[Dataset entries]
# # # # # # #

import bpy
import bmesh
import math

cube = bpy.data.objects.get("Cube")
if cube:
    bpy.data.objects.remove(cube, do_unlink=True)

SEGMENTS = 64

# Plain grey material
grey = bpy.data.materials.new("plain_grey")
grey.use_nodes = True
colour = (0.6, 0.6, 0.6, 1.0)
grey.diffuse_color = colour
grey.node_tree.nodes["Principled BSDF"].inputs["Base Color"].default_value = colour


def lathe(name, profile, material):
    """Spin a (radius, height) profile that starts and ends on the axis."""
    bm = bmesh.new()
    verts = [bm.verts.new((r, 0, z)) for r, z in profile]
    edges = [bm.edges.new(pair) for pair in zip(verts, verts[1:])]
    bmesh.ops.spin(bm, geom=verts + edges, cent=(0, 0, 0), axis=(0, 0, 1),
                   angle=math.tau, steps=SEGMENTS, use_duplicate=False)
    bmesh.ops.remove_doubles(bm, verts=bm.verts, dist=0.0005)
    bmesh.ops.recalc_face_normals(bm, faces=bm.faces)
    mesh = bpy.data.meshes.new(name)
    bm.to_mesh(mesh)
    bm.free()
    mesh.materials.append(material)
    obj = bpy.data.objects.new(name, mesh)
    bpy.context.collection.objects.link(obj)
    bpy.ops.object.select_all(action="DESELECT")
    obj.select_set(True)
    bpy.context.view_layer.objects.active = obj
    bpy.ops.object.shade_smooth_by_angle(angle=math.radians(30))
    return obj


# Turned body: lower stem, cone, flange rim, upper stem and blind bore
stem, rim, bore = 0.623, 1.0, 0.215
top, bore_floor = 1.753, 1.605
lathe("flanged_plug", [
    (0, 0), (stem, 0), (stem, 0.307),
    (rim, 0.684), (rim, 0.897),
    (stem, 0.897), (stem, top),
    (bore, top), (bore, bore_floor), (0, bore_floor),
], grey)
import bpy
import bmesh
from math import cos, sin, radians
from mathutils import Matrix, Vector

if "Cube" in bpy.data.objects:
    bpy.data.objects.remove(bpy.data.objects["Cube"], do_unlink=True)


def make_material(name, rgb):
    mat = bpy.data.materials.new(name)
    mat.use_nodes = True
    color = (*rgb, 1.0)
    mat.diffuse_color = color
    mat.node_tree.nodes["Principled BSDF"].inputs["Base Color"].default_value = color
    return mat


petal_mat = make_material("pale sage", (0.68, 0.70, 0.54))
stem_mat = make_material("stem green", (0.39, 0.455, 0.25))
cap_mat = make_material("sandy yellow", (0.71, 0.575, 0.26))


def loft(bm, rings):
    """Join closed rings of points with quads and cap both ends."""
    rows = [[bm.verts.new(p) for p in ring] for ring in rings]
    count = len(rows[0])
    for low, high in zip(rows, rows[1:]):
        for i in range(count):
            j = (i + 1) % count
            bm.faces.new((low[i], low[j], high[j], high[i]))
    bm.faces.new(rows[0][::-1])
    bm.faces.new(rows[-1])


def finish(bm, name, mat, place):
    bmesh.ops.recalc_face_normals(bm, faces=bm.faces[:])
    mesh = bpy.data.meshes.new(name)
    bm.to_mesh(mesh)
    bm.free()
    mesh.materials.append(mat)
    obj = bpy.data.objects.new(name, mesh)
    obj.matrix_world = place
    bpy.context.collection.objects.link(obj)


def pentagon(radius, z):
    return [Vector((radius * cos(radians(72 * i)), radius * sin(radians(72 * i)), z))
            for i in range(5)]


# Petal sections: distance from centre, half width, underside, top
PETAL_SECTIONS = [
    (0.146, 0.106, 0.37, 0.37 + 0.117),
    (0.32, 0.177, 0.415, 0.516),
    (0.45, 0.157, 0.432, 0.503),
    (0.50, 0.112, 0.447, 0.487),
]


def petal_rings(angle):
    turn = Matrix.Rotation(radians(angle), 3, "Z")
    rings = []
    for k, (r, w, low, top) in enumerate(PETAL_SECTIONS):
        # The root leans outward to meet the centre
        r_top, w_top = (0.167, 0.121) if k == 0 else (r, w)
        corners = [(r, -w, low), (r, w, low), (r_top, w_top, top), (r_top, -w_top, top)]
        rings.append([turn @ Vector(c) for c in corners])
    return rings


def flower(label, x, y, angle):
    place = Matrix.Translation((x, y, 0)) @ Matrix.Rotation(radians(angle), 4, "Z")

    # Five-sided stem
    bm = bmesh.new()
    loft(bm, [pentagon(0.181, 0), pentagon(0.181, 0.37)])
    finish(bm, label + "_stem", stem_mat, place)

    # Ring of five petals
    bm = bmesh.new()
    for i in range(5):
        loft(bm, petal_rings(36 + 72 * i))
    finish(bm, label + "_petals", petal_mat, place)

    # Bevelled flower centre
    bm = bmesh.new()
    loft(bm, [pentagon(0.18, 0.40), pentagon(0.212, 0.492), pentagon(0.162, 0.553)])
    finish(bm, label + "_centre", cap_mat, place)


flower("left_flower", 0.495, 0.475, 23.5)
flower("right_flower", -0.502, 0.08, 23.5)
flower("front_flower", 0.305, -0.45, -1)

# # # # # # #

Your instructions >>
Each record must be reproduced exactly, with nothing missing.

Result of this task >>
import bpy
import bmesh
import math

cube = bpy.data.objects.get("Cube")
if cube:
    bpy.data.objects.remove(cube, do_unlink=True)

SEGMENTS = 64

# Plain grey material
grey = bpy.data.materials.new("plain_grey")
grey.use_nodes = True
colour = (0.6, 0.6, 0.6, 1.0)
grey.diffuse_color = colour
grey.node_tree.nodes["Principled BSDF"].inputs["Base Color"].default_value = colour


def lathe(name, profile, material):
    """Spin a (radius, height) profile that starts and ends on the axis."""
    bm = bmesh.new()
    verts = [bm.verts.new((r, 0, z)) for r, z in profile]
    edges = [bm.edges.new(pair) for pair in zip(verts, verts[1:])]
    bmesh.ops.spin(bm, geom=verts + edges, cent=(0, 0, 0), axis=(0, 0, 1),
                   angle=math.tau, steps=SEGMENTS, use_duplicate=False)
    bmesh.ops.remove_doubles(bm, verts=bm.verts, dist=0.0005)
    bmesh.ops.recalc_face_normals(bm, faces=bm.faces)
    mesh = bpy.data.meshes.new(name)
    bm.to_mesh(mesh)
    bm.free()
    mesh.materials.append(material)
    obj = bpy.data.objects.new(name, mesh)
    bpy.context.collection.objects.link(obj)
    bpy.ops.object.select_all(action="DESELECT")
    obj.select_set(True)
    bpy.context.view_layer.objects.active = obj
    bpy.ops.object.shade_smooth_by_angle(angle=math.radians(30))
    return obj


# Turned body: lower stem, cone, flange rim, upper stem and blind bore
stem, rim, bore = 0.623, 1.0, 0.215
top, bore_floor = 1.753, 1.605
lathe("flanged_plug", [
    (0, 0), (stem, 0), (stem, 0.307),
    (rim, 0.684), (rim, 0.897),
    (stem, 0.897), (stem, top),
    (bore, top), (bore, bore_floor), (0, bore_floor),
], grey)
import bpy
import bmesh
from math import cos, sin, radians
from mathutils import Matrix, Vector

if "Cube" in bpy.data.objects:
    bpy.data.objects.remove(bpy.data.objects["Cube"], do_unlink=True)


def make_material(name, rgb):
    mat = bpy.data.materials.new(name)
    mat.use_nodes = True
    color = (*rgb, 1.0)
    mat.diffuse_color = color
    mat.node_tree.nodes["Principled BSDF"].inputs["Base Color"].default_value = color
    return mat


petal_mat = make_material("pale sage", (0.68, 0.70, 0.54))
stem_mat = make_material("stem green", (0.39, 0.455, 0.25))
cap_mat = make_material("sandy yellow", (0.71, 0.575, 0.26))


def loft(bm, rings):
    """Join closed rings of points with quads and cap both ends."""
    rows = [[bm.verts.new(p) for p in ring] for ring in rings]
    count = len(rows[0])
    for low, high in zip(rows, rows[1:]):
        for i in range(count):
            j = (i + 1) % count
            bm.faces.new((low[i], low[j], high[j], high[i]))
    bm.faces.new(rows[0][::-1])
    bm.faces.new(rows[-1])


def finish(bm, name, mat, place):
    bmesh.ops.recalc_face_normals(bm, faces=bm.faces[:])
    mesh = bpy.data.meshes.new(name)
    bm.to_mesh(mesh)
    bm.free()
    mesh.materials.append(mat)
    obj = bpy.data.objects.new(name, mesh)
    obj.matrix_world = place
    bpy.context.collection.objects.link(obj)


def pentagon(radius, z):
    return [Vector((radius * cos(radians(72 * i)), radius * sin(radians(72 * i)), z))
            for i in range(5)]


# Petal sections: distance from centre, half width, underside, top
PETAL_SECTIONS = [
    (0.146, 0.106, 0.37, 0.37 + 0.117),
    (0.32, 0.177, 0.415, 0.516),
    (0.45, 0.157, 0.432, 0.503),
    (0.50, 0.112, 0.447, 0.487),
]


def petal_rings(angle):
    turn = Matrix.Rotation(radians(angle), 3, "Z")
    rings = []
    for k, (r, w, low, top) in enumerate(PETAL_SECTIONS):
        # The root leans outward to meet the centre
        r_top, w_top = (0.167, 0.121) if k == 0 else (r, w)
        corners = [(r, -w, low), (r, w, low), (r_top, w_top, top), (r_top, -w_top, top)]
        rings.append([turn @ Vector(c) for c in corners])
    return rings


def flower(label, x, y, angle):
    place = Matrix.Translation((x, y, 0)) @ Matrix.Rotation(radians(angle), 4, "Z")

    # Five-sided stem
    bm = bmesh.new()
    loft(bm, [pentagon(0.181, 0), pentagon(0.181, 0.37)])
    finish(bm, label + "_stem", stem_mat, place)

    # Ring of five petals
    bm = bmesh.new()
    for i in range(5):
        loft(bm, petal_rings(36 + 72 * i))
    finish(bm, label + "_petals", petal_mat, place)

    # Bevelled flower centre
    bm = bmesh.new()
    loft(bm, [pentagon(0.18, 0.40), pentagon(0.212, 0.492), pentagon(0.162, 0.553)])
    finish(bm, label + "_centre", cap_mat, place)


flower("left_flower", 0.495, 0.475, 23.5)
flower("right_flower", -0.502, 0.08, 23.5)
flower("front_flower", 0.305, -0.45, -1)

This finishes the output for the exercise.